If the town officials were parents of certain property owners, they might be saying “Please don’t make me come down there.” After years of discussing intrusions along town street rights of way, Oak Island leaders said they are within weeks of a fair, unified, town-wide crackdown on those abusing them.

Town council has stated it intends to gain better control of the street edges, which have become, in many cases, private gardens, boat trailer parking, fenced areas and other landscaped places for adjacent property owners.

The right of way is reserved for utilities and other public purposes. In many cases on Oak Island, homeowners have treated it like their private property, erecting fences, landscaping and other physical barriers.

Oak Island staff will enforce the ordinance with safety as the top priority. If fences, poles or other barriers create situations where drivers or pedestrians can’t evade a hazard, they will be at the top of the list.

Exceptions to the rules include mailboxes, newspaper boxes, town trees and driveways. However, just because a right of way obstruction isn’t an overt safety hazard doesn’t mean it won’t eventually be dealt with.

The purposes of the town’s latest code enforcement effort, according to staff, are to:

n Eliminate obstructions that create blind spots.

n Improve safety for bicyclists, pedestrians or vehicles that need to veer from the roadway to avoid a collision.

n Remove physical restrictions for parking, walking and bicycling.

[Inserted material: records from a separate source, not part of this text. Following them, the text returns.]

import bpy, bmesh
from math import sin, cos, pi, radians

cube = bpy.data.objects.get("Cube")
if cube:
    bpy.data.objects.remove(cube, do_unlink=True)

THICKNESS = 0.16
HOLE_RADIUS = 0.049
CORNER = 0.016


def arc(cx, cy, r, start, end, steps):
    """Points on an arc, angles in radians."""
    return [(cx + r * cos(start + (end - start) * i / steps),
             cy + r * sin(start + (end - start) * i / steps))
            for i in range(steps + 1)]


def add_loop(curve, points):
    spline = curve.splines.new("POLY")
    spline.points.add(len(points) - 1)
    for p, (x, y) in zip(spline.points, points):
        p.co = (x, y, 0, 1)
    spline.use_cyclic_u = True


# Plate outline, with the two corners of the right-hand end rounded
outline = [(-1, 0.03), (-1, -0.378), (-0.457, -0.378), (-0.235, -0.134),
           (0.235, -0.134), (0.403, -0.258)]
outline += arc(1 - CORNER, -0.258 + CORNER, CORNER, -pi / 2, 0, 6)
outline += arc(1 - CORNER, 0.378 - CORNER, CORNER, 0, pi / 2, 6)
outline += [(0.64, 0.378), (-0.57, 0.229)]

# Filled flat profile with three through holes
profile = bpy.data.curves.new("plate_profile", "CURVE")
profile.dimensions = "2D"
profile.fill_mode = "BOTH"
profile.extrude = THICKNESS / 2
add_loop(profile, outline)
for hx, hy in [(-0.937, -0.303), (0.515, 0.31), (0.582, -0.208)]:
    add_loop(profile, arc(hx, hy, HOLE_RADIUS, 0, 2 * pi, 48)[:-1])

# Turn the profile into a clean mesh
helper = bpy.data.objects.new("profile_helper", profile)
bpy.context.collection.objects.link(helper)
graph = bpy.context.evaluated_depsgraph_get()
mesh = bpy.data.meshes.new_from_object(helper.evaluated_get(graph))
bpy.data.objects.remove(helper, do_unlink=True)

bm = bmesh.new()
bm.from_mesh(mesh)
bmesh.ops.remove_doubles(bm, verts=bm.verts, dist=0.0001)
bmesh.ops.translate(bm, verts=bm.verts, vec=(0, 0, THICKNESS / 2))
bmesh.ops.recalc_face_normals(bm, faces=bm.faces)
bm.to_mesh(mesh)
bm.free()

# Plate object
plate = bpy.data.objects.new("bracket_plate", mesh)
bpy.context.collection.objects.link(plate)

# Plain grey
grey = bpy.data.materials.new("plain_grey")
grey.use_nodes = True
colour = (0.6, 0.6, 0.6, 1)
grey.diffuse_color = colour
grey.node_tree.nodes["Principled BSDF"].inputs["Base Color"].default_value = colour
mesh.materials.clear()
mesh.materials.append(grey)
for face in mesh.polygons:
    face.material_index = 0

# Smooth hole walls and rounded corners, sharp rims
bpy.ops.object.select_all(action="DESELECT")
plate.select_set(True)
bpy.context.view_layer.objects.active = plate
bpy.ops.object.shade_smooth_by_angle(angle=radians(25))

n Ensure that infrastructure - such as fire hydrants and electrical junction boxes – has safe, ready access.

n Keep street ends open and free of items that block public access.

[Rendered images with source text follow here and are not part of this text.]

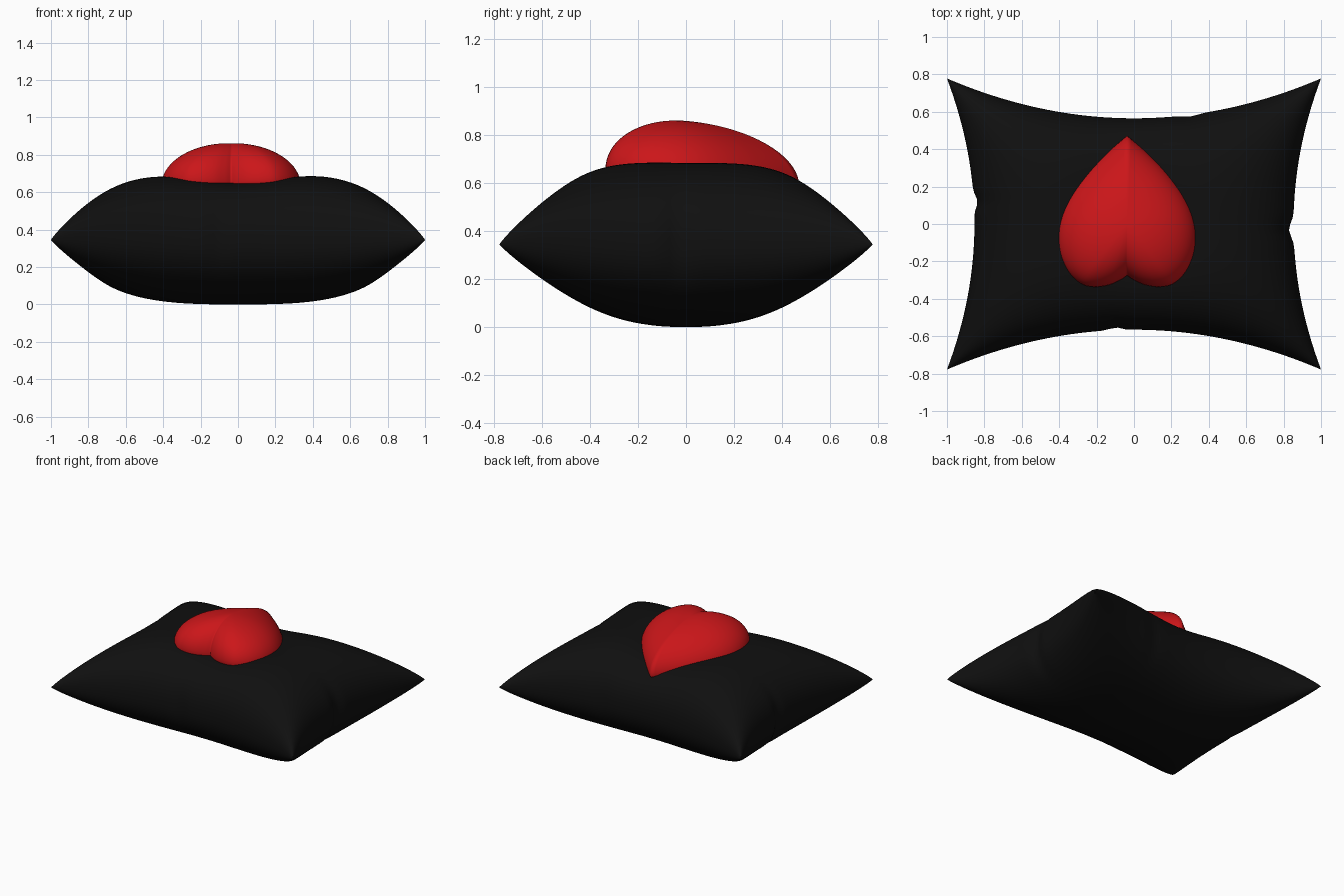
import bpy, bmesh, math
from mathutils import Vector

if "Cube" in bpy.data.objects:
    bpy.data.objects.remove(bpy.data.objects["Cube"])


def material(name, rgb):
    m = bpy.data.materials.new(name)
    m.diffuse_color = (*rgb, 1)
    m.use_nodes = True
    m.node_tree.nodes["Principled BSDF"].inputs["Base Color"].default_value = m.diffuse_color
    return m


def finish(bm, name, mat):
    bmesh.ops.remove_doubles(bm, verts=bm.verts, dist=1e-5)
    bmesh.ops.recalc_face_normals(bm, faces=bm.faces)
    for f in bm.faces:
        f.smooth = True
    me = bpy.data.meshes.new(name)
    bm.to_mesh(me)
    bm.free()
    me.materials.append(mat)
    ob = bpy.data.objects.new(name, me)
    bpy.context.collection.objects.link(ob)
    return ob


def bump(t, centre, width):
    return math.exp(-((t - centre) / width) ** 2)


# Pillow: inflated cushion with pulled-in edges and a dent under the heart
SEAM = 0.345
N = 72


def pillow_point(i, j, top):
    u = math.sin((i / N - 0.5) * math.pi)
    v = math.sin((j / N - 0.5) * math.pi)
    x = u * (0.853 + 0.147 * v * v)
    y = v * (0.565 + 0.213 * u * u)
    # small puckers along the side and end seams
    if u > 0:
        x -= 0.025 * u ** 10 * bump(y, -0.03, 0.05)
    else:
        x += 0.02 * u ** 10 * bump(y, 0.12, 0.04)
    if v < 0:
        y += 0.014 * v ** 10 * bump(x, -0.1, 0.04)
    else:
        y -= 0.01 * v ** 10 * bump(x, 0.3, 0.05)
    pv = 2.9 if top else 2.2
    fill = max(0.0, (1 - abs(u) ** 3) * (1 - abs(v) ** pv)) ** 0.45
    if i in (0, N) or j in (0, N):
        fill = 0.0
    if top:
        dent = 0.09 * bump(x, -0.01, 0.32) * bump(y, 0.03, 0.4)
        z = SEAM + 0.375 * fill - dent * min(1, fill * 1.5)
    else:
        z = SEAM - SEAM * fill
    return Vector((x, y, z))


bm = bmesh.new()
for top in (True, False):
    g = [[bm.verts.new(pillow_point(i, j, top)) for j in range(N + 1)]
         for i in range(N + 1)]
    for i in range(N):
        for j in range(N):
            bm.faces.new((g[i][j], g[i + 1][j], g[i + 1][j + 1], g[i][j + 1]))
finish(bm, "pillow", material("black_cloth", (0.005, 0.005, 0.005)))

# Heart: half outline from tip to notch, smoothed, mirrored and domed
HALF = [(0, .472), (.11, .378), (.21, .28), (.295, .17), (.35, .06),
        (.372, -.05), (.36, -.16), (.315, -.255), (.245, -.32),
        (.17, -.336), (.095, -.325), (.035, -.298), (0, -.275)]
pts = [Vector(p) for p in HALF]
pts = [2 * pts[0] - pts[1]] + pts + [2 * pts[-1] - pts[-2]]
side = []
for k in range(1, len(pts) - 2):
    a, b, c, d = pts[k - 1:k + 3]
    for s in range(5):
        t = s / 5
        side.append(0.5 * (2 * b + (c - a) * t + (2 * a - 5 * b + 4 * c - d) * t * t
                           + (3 * b - a - 3 * c + d) * t ** 3))
side.append(pts[-2])
outline = side + [Vector((-p.x, p.y)) for p in side[-2:0:-1]]

CX, RINGS = -0.037, 18
bm = bmesh.new()


def heart_z(y, height):
    return 0.63 - 0.085 * y + height


for rise in (0.23, -0.08):
    rings = []
    for k in range(RINGS):
        a = k / RINGS * math.pi / 2
        r, h = math.cos(a), rise * math.sin(a)
        rings.append([bm.verts.new((CX + p.x * r, p.y * r, heart_z(p.y * r, h)))
                      for p in outline])
    pole = bm.verts.new((CX, 0, heart_z(0, rise)))
    n = len(outline)
    for i in range(n):
        j = (i + 1) % n
        for lo, hi in zip(rings, rings[1:]):
            bm.faces.new((lo[i], lo[j], hi[j], hi[i]))
        bm.faces.new((rings[-1][i], rings[-1][j], pole))
finish(bm, "heart", material("red_cloth", (0.6, 0.008, 0.01)))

n Eliminate hardened surfaces that increase stormwater runoff.

“We’re trying to get the word out,” said Planner Jake Vares. “In a couple of weeks, we are going to methodically go zone by zone through the town and get things out of the right of way.”

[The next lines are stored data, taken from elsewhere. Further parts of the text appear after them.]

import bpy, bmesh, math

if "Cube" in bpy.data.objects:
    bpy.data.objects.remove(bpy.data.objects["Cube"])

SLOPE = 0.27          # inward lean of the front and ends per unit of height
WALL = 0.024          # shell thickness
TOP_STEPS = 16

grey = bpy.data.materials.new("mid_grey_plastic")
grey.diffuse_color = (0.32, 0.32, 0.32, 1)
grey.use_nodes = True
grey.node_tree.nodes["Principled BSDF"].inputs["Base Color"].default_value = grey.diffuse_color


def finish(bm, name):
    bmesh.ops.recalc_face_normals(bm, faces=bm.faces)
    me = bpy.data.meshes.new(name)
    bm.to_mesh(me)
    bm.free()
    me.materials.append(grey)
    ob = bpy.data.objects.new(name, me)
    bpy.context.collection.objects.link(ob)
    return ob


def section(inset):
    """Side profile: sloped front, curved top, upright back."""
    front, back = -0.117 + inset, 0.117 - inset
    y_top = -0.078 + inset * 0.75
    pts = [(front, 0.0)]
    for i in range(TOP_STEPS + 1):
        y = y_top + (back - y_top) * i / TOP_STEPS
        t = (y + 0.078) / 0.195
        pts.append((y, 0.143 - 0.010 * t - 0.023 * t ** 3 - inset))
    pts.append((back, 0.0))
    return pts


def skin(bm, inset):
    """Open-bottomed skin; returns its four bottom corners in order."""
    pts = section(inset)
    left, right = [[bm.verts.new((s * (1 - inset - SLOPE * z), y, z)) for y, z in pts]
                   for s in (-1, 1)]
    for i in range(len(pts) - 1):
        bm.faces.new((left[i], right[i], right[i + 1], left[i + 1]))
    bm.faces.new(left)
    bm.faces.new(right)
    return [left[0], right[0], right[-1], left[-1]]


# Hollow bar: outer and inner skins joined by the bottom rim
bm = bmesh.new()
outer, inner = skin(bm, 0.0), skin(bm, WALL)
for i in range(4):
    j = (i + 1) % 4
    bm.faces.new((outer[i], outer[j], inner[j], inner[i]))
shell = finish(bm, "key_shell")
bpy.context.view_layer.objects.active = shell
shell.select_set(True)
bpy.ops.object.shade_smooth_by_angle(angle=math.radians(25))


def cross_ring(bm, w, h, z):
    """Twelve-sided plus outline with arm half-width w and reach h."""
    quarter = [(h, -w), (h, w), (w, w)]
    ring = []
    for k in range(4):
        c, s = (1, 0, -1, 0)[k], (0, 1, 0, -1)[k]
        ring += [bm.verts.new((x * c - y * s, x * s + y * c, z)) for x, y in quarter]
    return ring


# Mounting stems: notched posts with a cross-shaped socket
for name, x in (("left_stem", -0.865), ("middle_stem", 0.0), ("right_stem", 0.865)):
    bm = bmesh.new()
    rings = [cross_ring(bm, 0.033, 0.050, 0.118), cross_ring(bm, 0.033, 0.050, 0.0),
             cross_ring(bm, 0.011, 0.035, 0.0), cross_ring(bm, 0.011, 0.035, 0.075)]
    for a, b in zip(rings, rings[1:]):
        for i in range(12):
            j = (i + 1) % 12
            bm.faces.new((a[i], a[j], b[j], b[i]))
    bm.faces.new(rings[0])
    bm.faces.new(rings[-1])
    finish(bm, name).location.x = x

Code enforcement officers will initially send letters to property owners where there are issues, Vares said. “It’s going to be a big change,” he said. “We will work with people as long as they work with us.”

Those who ignore the warnings could see town crews removing obstructions and possibly fines, Vares said.

Vares said the state Department of Transportation would also be enforcing its rules along state rights of way, including Long Beach Road, Middleton Avenue, Beach Road and Oak Island Drive.

Items with wheels – including boat trailers, motor homes and recreational vehicles - are the purview of the Police Department (910) 278- 5595. The ordinance allows parking of vehicles and trailers in the right of way for up to 72 hours.